**Data section**
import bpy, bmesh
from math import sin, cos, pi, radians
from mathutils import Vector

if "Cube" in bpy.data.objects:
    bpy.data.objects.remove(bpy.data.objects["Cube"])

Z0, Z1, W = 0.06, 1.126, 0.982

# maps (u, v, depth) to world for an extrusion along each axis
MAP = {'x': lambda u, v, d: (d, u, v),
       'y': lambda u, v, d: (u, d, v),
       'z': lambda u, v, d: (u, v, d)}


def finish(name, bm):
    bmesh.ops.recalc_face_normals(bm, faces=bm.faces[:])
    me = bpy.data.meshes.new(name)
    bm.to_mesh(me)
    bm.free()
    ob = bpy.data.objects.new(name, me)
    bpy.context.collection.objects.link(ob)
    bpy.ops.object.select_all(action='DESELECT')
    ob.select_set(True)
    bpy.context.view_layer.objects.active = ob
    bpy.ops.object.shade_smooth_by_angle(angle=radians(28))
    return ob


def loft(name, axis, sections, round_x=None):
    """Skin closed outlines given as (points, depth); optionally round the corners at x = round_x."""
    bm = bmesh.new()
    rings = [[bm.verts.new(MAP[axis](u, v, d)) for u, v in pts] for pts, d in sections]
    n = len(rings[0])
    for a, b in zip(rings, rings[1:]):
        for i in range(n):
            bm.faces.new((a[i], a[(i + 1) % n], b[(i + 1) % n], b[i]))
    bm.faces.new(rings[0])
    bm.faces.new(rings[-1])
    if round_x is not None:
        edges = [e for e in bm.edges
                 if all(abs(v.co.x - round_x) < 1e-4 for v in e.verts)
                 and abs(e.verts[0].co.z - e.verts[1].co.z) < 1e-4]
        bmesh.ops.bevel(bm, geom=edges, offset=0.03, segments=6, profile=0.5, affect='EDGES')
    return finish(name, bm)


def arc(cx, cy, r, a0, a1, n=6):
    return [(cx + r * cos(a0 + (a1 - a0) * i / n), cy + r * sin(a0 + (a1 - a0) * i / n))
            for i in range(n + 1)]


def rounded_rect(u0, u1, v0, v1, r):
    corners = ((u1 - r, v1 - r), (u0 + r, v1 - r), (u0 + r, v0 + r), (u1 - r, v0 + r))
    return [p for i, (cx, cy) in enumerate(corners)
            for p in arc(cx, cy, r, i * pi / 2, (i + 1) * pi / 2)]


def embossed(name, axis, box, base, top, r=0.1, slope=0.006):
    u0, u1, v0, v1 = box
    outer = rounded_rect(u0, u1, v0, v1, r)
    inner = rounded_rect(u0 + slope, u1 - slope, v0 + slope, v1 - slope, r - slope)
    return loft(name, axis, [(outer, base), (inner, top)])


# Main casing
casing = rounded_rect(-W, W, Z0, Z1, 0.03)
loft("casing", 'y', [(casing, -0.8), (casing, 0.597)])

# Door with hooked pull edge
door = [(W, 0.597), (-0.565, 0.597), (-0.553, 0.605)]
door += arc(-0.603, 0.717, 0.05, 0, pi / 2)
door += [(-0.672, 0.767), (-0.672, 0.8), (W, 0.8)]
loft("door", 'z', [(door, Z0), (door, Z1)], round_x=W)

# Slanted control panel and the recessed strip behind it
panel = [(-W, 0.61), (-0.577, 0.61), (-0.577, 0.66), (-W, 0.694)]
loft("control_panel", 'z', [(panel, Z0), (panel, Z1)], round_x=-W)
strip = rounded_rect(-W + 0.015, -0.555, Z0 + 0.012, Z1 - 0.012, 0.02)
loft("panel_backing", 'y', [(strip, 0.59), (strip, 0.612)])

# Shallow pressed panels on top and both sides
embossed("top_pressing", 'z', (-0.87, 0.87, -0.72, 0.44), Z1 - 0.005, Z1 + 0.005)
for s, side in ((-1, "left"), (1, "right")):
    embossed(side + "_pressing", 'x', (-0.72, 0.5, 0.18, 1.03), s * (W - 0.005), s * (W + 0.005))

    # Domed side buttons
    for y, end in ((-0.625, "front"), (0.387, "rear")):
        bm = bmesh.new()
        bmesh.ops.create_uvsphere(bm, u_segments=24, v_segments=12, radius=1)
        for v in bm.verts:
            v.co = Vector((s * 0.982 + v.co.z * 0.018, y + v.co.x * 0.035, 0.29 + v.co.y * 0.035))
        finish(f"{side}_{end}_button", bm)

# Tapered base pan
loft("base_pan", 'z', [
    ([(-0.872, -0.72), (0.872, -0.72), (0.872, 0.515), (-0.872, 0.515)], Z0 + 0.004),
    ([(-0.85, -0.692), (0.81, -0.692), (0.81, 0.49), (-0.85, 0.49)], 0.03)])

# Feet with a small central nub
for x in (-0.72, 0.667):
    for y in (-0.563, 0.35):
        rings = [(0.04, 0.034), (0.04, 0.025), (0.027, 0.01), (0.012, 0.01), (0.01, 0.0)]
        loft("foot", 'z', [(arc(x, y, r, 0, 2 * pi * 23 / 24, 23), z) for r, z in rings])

**Work request**
All lines in the records above with "return" need to be found and copied.

**Exercise response**
    return ob
    return finish(name, bm)
    return [(cx + r * cos(a0 + (a1 - a0) * i / n), cy + r * sin(a0 + (a1 - a0) * i / n))
    return [p for i, (cx, cy) in enumerate(corners)
    return loft(name, axis, [(outer, base), (inner, top)])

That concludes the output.